A standard definition of the Security Market Line is as follows:
The security market line ("SML" or "characteristic line") graphs the systematic (or market) risk versus the return of the whole market at a certain time and shows all risky marketable securities.
And an application of the SML for investment decision is as follows (according to my Corporate Finance Book):
to determine whether an investment has a positive NPV, we essentially compare the expected return on that new investment to what the financial market offers on an investment with the same beta. This is why the SML is so important: It tells us the “going rate” for bearing risk in the economy.
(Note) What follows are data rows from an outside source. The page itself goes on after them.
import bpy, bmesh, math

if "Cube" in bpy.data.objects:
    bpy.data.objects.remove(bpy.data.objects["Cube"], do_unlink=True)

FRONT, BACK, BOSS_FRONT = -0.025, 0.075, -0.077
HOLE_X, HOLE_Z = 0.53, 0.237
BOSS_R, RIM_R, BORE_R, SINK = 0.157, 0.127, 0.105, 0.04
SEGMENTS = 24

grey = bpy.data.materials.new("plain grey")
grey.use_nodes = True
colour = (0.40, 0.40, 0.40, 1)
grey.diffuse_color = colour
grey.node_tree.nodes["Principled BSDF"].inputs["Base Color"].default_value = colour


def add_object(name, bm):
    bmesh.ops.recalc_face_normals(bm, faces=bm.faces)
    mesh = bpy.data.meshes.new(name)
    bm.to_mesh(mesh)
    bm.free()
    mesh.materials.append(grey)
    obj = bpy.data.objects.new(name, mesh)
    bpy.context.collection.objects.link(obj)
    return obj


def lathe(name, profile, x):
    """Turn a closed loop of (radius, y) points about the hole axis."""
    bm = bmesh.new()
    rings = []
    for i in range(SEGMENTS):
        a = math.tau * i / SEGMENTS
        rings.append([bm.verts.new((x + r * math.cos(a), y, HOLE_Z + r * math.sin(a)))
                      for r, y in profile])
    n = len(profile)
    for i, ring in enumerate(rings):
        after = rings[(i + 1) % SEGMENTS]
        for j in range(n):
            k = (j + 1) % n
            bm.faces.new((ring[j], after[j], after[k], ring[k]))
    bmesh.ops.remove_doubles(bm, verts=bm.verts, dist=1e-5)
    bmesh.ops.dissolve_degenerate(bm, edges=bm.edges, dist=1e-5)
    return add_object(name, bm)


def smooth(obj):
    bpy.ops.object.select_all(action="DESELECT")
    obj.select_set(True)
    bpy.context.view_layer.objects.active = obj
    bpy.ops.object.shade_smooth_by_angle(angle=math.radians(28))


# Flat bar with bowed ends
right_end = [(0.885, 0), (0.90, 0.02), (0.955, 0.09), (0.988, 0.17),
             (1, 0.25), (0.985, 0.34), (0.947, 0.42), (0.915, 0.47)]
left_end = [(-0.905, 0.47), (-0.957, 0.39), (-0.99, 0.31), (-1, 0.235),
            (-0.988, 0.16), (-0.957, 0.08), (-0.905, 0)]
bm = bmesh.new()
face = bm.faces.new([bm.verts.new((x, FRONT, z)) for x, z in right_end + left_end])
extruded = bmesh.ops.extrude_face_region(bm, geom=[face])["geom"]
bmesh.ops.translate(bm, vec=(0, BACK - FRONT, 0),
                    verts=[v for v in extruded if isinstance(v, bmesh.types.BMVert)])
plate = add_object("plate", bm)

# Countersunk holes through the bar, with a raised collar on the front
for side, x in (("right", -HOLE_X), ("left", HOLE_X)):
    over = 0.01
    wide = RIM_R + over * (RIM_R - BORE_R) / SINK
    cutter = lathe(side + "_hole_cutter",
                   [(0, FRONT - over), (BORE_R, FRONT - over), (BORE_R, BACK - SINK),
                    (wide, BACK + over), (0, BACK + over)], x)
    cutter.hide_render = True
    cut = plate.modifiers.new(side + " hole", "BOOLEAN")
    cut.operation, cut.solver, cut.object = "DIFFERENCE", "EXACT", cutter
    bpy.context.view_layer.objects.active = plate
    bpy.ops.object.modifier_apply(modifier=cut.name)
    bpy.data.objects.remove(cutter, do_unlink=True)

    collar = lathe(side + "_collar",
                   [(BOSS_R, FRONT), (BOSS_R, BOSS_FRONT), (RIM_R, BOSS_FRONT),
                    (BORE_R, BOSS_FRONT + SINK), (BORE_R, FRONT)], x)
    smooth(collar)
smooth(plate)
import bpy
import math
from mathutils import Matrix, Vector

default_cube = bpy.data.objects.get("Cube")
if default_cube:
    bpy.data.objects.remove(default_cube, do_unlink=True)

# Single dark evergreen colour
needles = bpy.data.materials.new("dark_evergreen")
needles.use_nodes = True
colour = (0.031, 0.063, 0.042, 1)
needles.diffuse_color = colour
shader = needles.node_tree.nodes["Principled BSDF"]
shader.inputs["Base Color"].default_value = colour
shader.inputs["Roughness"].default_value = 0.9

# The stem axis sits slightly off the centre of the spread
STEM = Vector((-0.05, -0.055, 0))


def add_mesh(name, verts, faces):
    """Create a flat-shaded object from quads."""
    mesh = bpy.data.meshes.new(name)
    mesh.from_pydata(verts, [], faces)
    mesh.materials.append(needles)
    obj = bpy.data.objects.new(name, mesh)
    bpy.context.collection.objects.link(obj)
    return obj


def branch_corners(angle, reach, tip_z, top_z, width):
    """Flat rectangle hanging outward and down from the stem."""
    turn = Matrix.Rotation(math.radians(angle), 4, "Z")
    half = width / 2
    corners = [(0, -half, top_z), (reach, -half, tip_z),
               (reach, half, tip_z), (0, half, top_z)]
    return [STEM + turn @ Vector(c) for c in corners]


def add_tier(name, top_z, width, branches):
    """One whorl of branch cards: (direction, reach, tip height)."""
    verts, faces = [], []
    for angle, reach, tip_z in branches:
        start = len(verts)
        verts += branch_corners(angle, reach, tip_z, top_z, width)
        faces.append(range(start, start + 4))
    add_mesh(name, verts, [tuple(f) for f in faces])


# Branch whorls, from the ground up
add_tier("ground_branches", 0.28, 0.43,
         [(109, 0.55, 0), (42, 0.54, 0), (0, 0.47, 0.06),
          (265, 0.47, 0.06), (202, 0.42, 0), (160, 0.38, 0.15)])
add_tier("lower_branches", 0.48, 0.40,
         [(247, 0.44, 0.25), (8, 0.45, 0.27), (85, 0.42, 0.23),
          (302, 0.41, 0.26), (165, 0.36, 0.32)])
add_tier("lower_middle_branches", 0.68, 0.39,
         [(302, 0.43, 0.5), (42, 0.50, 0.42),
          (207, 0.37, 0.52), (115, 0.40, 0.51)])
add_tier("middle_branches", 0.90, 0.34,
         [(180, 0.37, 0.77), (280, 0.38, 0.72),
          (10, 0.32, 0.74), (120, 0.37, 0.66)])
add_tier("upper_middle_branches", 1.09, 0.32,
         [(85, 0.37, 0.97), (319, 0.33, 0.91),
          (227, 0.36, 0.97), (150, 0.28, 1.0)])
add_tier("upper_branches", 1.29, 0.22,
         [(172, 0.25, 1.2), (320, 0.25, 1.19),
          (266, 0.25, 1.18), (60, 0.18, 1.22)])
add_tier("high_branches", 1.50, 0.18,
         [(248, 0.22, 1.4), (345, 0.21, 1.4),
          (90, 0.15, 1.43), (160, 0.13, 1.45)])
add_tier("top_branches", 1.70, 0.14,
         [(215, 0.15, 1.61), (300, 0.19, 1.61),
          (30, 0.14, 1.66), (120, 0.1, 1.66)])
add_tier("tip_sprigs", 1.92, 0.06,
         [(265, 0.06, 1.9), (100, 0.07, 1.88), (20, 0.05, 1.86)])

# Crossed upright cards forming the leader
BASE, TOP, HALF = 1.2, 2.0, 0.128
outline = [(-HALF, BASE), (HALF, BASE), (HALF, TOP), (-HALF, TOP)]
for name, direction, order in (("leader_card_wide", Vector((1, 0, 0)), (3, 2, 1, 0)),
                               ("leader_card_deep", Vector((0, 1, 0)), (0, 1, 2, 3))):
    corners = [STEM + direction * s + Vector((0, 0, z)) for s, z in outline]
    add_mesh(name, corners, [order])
If one were to use these pieces of information, among many others, one would conclude that when choosing to invest in bonds, stocks at a certain risk one would at least expect returns that a similar investment would provide. However, the SML is not only applicable for such decisions but also for deciding the cost of capital or required rate of return for projects that a company may undertake. There are even maths in Finance books where they provide Beta, Expected Return and other variables for opening a new product line or some project.
However, In these events how would one find similar investment from SML? Opening a new product line, or running some project is different from stock or bond investments! How can they be comparable?